---------- Data
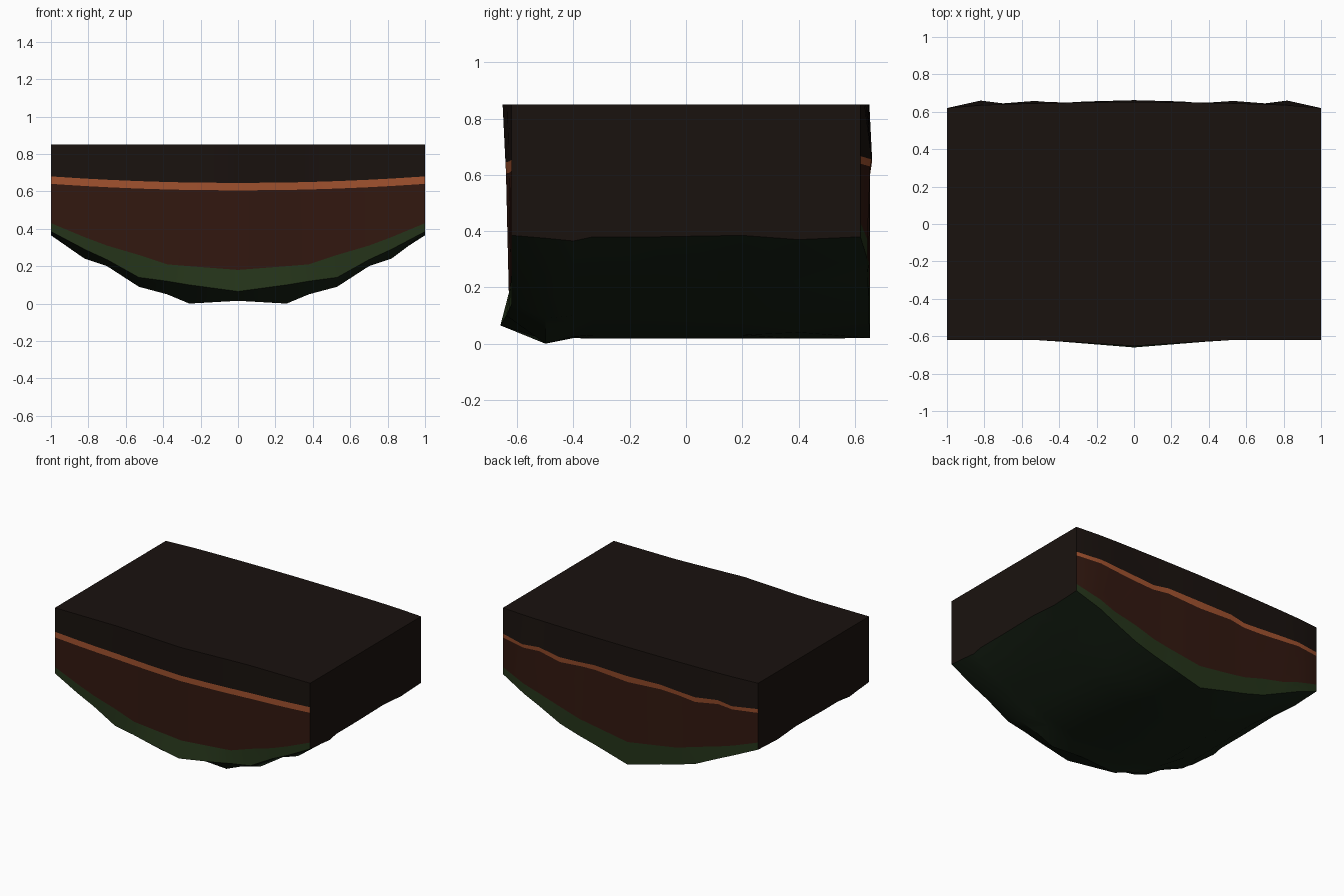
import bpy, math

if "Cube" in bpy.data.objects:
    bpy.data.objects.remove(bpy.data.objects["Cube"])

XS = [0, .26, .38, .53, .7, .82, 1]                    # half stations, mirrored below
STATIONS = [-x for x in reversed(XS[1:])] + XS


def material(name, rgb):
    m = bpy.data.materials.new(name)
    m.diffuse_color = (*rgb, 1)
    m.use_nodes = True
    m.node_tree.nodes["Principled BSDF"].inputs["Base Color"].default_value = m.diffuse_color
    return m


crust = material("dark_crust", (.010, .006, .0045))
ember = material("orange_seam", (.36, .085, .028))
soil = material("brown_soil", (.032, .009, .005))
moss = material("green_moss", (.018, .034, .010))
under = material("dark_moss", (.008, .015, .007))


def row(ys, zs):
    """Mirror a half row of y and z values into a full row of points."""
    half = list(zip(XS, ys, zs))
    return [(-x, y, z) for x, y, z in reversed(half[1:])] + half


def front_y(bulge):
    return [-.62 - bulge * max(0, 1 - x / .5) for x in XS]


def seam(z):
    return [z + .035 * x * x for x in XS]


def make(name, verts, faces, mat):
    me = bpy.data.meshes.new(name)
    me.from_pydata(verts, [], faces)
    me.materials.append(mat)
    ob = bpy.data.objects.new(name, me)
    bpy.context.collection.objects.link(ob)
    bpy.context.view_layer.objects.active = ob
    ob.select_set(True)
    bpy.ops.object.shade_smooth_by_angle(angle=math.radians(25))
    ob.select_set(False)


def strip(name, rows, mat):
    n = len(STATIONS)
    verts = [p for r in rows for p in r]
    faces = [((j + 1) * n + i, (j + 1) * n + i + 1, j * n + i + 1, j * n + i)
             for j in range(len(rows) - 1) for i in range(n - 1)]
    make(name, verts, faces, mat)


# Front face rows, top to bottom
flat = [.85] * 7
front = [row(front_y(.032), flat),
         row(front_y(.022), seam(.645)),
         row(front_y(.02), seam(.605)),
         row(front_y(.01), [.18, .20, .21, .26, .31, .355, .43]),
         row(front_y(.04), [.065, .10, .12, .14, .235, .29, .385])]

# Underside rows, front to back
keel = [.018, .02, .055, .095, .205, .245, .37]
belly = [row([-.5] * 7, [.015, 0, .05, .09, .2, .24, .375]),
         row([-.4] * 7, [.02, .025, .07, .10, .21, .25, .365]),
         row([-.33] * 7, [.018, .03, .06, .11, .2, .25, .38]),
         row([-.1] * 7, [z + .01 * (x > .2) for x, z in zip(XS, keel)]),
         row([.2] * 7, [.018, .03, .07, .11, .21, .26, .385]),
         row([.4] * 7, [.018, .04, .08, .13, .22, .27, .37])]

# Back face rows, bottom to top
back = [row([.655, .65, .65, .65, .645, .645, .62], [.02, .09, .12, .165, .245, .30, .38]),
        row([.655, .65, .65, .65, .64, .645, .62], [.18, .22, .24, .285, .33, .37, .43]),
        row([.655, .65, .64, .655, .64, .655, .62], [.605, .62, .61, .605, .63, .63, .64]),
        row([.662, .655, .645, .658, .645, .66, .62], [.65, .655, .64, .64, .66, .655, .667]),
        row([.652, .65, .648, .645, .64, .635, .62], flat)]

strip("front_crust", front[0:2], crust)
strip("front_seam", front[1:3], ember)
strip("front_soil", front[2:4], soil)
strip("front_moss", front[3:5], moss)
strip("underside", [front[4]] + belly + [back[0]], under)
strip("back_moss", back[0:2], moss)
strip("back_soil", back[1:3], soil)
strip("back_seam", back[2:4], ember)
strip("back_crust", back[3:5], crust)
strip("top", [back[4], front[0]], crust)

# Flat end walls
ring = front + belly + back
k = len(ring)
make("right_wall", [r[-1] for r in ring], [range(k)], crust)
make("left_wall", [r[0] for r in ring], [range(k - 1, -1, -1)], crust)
--------------------
_What is needed:_ When you copy the entries above, reproduce each line exactly and leave out any pictures.

_Solution to this exercise:_
import bpy, math

if "Cube" in bpy.data.objects:
    bpy.data.objects.remove(bpy.data.objects["Cube"])

XS = [0, .26, .38, .53, .7, .82, 1]                    # half stations, mirrored below
STATIONS = [-x for x in reversed(XS[1:])] + XS


def material(name, rgb):
    m = bpy.data.materials.new(name)
    m.diffuse_color = (*rgb, 1)
    m.use_nodes = True
    m.node_tree.nodes["Principled BSDF"].inputs["Base Color"].default_value = m.diffuse_color
    return m


crust = material("dark_crust", (.010, .006, .0045))
ember = material("orange_seam", (.36, .085, .028))
soil = material("brown_soil", (.032, .009, .005))
moss = material("green_moss", (.018, .034, .010))
under = material("dark_moss", (.008, .015, .007))


def row(ys, zs):
    """Mirror a half row of y and z values into a full row of points."""
    half = list(zip(XS, ys, zs))
    return [(-x, y, z) for x, y, z in reversed(half[1:])] + half


def front_y(bulge):
    return [-.62 - bulge * max(0, 1 - x / .5) for x in XS]


def seam(z):
    return [z + .035 * x * x for x in XS]


def make(name, verts, faces, mat):
    me = bpy.data.meshes.new(name)
    me.from_pydata(verts, [], faces)
    me.materials.append(mat)
    ob = bpy.data.objects.new(name, me)
    bpy.context.collection.objects.link(ob)
    bpy.context.view_layer.objects.active = ob
    ob.select_set(True)
    bpy.ops.object.shade_smooth_by_angle(angle=math.radians(25))
    ob.select_set(False)


def strip(name, rows, mat):
    n = len(STATIONS)
    verts = [p for r in rows for p in r]
    faces = [((j + 1) * n + i, (j + 1) * n + i + 1, j * n + i + 1, j * n + i)
             for j in range(len(rows) - 1) for i in range(n - 1)]
    make(name, verts, faces, mat)


# Front face rows, top to bottom
flat = [.85] * 7
front = [row(front_y(.032), flat),
         row(front_y(.022), seam(.645)),
         row(front_y(.02), seam(.605)),
         row(front_y(.01), [.18, .20, .21, .26, .31, .355, .43]),
         row(front_y(.04), [.065, .10, .12, .14, .235, .29, .385])]

# Underside rows, front to back
keel = [.018, .02, .055, .095, .205, .245, .37]
belly = [row([-.5] * 7, [.015, 0, .05, .09, .2, .24, .375]),
         row([-.4] * 7, [.02, .025, .07, .10, .21, .25, .365]),
         row([-.33] * 7, [.018, .03, .06, .11, .2, .25, .38]),
         row([-.1] * 7, [z + .01 * (x > .2) for x, z in zip(XS, keel)]),
         row([.2] * 7, [.018, .03, .07, .11, .21, .26, .385]),
         row([.4] * 7, [.018, .04, .08, .13, .22, .27, .37])]

# Back face rows, bottom to top
back = [row([.655, .65, .65, .65, .645, .645, .62], [.02, .09, .12, .165, .245, .30, .38]),
        row([.655, .65, .65, .65, .64, .645, .62], [.18, .22, .24, .285, .33, .37, .43]),
        row([.655, .65, .64, .655, .64, .655, .62], [.605, .62, .61, .605, .63, .63, .64]),
        row([.662, .655, .645, .658, .645, .66, .62], [.65, .655, .64, .64, .66, .655, .667]),
        row([.652, .65, .648, .645, .64, .635, .62], flat)]

strip("front_crust", front[0:2], crust)
strip("front_seam", front[1:3], ember)
strip("front_soil", front[2:4], soil)
strip("front_moss", front[3:5], moss)
strip("underside", [front[4]] + belly + [back[0]], under)
strip("back_moss", back[0:2], moss)
strip("back_soil", back[1:3], soil)
strip("back_seam", back[2:4], ember)
strip("back_crust", back[3:5], crust)
strip("top", [back[4], front[0]], crust)

# Flat end walls
ring = front + belly + back
k = len(ring)
make("right_wall", [r[-1] for r in ring], [range(k)], crust)
make("left_wall", [r[0] for r in ring], [range(k - 1, -1, -1)], crust)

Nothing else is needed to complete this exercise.